» Work to complete
Where the records below begin, start copying, and stop after the line that contains "# Blend only"; reproduce every line exactly but omit pictures.

(Records from a dataset)
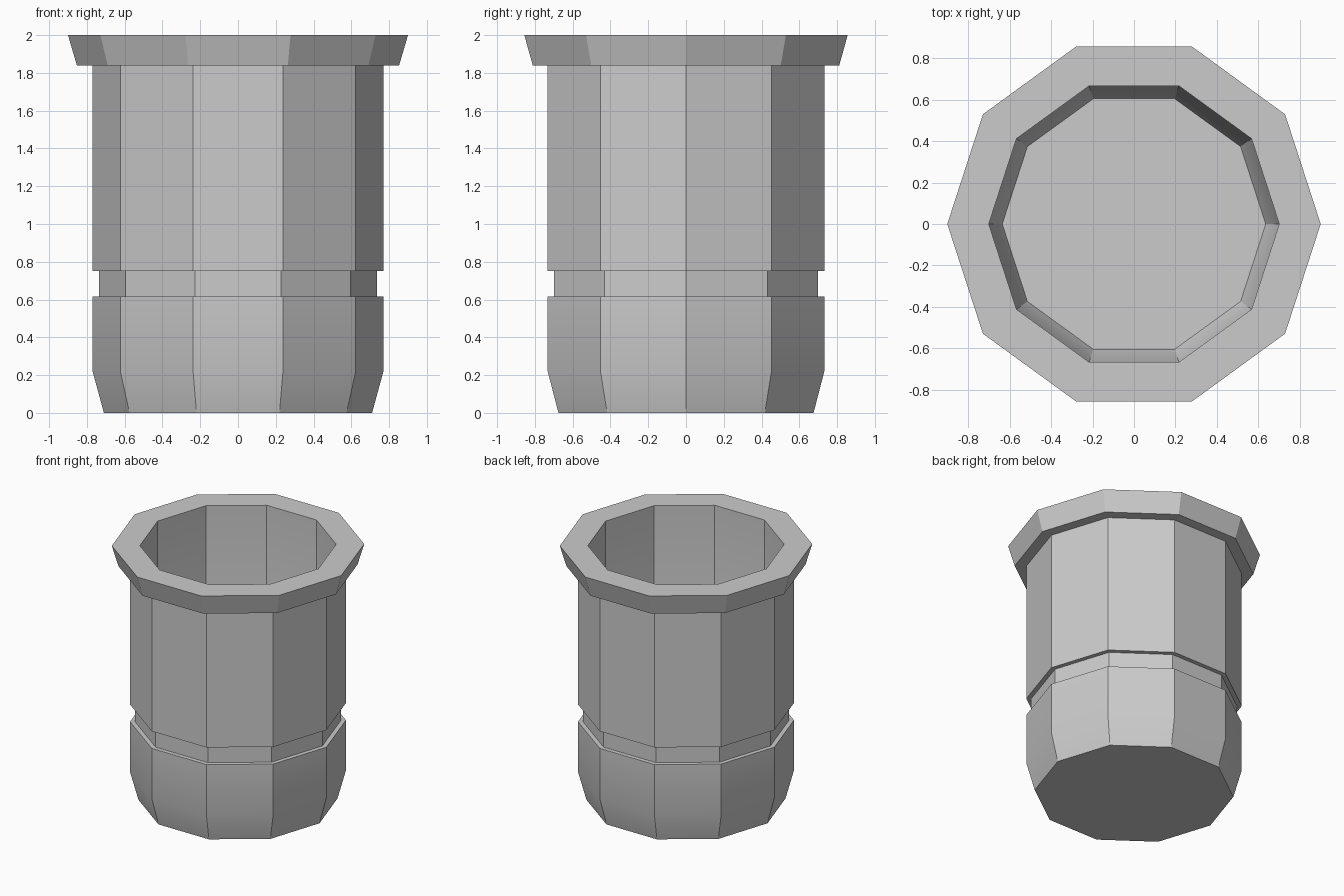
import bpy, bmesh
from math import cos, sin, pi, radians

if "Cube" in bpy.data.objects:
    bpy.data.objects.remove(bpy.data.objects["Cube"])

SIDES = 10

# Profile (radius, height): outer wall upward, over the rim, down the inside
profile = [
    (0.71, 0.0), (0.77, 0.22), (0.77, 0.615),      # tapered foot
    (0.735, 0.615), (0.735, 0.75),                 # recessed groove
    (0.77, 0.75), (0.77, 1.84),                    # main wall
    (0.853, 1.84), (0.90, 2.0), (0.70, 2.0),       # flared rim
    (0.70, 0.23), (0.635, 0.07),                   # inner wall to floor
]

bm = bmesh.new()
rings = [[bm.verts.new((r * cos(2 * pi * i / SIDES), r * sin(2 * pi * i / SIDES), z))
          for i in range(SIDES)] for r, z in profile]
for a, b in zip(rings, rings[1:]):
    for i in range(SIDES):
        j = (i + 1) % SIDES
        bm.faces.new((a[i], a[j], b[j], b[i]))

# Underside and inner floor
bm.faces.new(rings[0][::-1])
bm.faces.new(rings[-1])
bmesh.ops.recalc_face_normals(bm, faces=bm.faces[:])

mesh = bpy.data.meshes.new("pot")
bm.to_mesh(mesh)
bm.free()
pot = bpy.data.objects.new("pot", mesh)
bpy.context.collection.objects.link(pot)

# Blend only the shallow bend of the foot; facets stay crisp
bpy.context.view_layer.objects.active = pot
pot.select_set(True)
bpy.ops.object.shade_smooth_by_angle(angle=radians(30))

» Solution
import bpy, bmesh
from math import cos, sin, pi, radians

if "Cube" in bpy.data.objects:
    bpy.data.objects.remove(bpy.data.objects["Cube"])

SIDES = 10

# Profile (radius, height): outer wall upward, over the rim, down the inside
profile = [
    (0.71, 0.0), (0.77, 0.22), (0.77, 0.615),      # tapered foot
    (0.735, 0.615), (0.735, 0.75),                 # recessed groove
    (0.77, 0.75), (0.77, 1.84),                    # main wall
    (0.853, 1.84), (0.90, 2.0), (0.70, 2.0),       # flared rim
    (0.70, 0.23), (0.635, 0.07),                   # inner wall to floor
]

bm = bmesh.new()
rings = [[bm.verts.new((r * cos(2 * pi * i / SIDES), r * sin(2 * pi * i / SIDES), z))
          for i in range(SIDES)] for r, z in profile]
for a, b in zip(rings, rings[1:]):
    for i in range(SIDES):
        j = (i + 1) % SIDES
        bm.faces.new((a[i], a[j], b[j], b[i]))

# Underside and inner floor
bm.faces.new(rings[0][::-1])
bm.faces.new(rings[-1])
bmesh.ops.recalc_face_normals(bm, faces=bm.faces[:])

mesh = bpy.data.meshes.new("pot")
bm.to_mesh(mesh)
bm.free()
pot = bpy.data.objects.new("pot", mesh)
bpy.context.collection.objects.link(pot)

# Blend only the shallow bend of the foot; facets stay crisp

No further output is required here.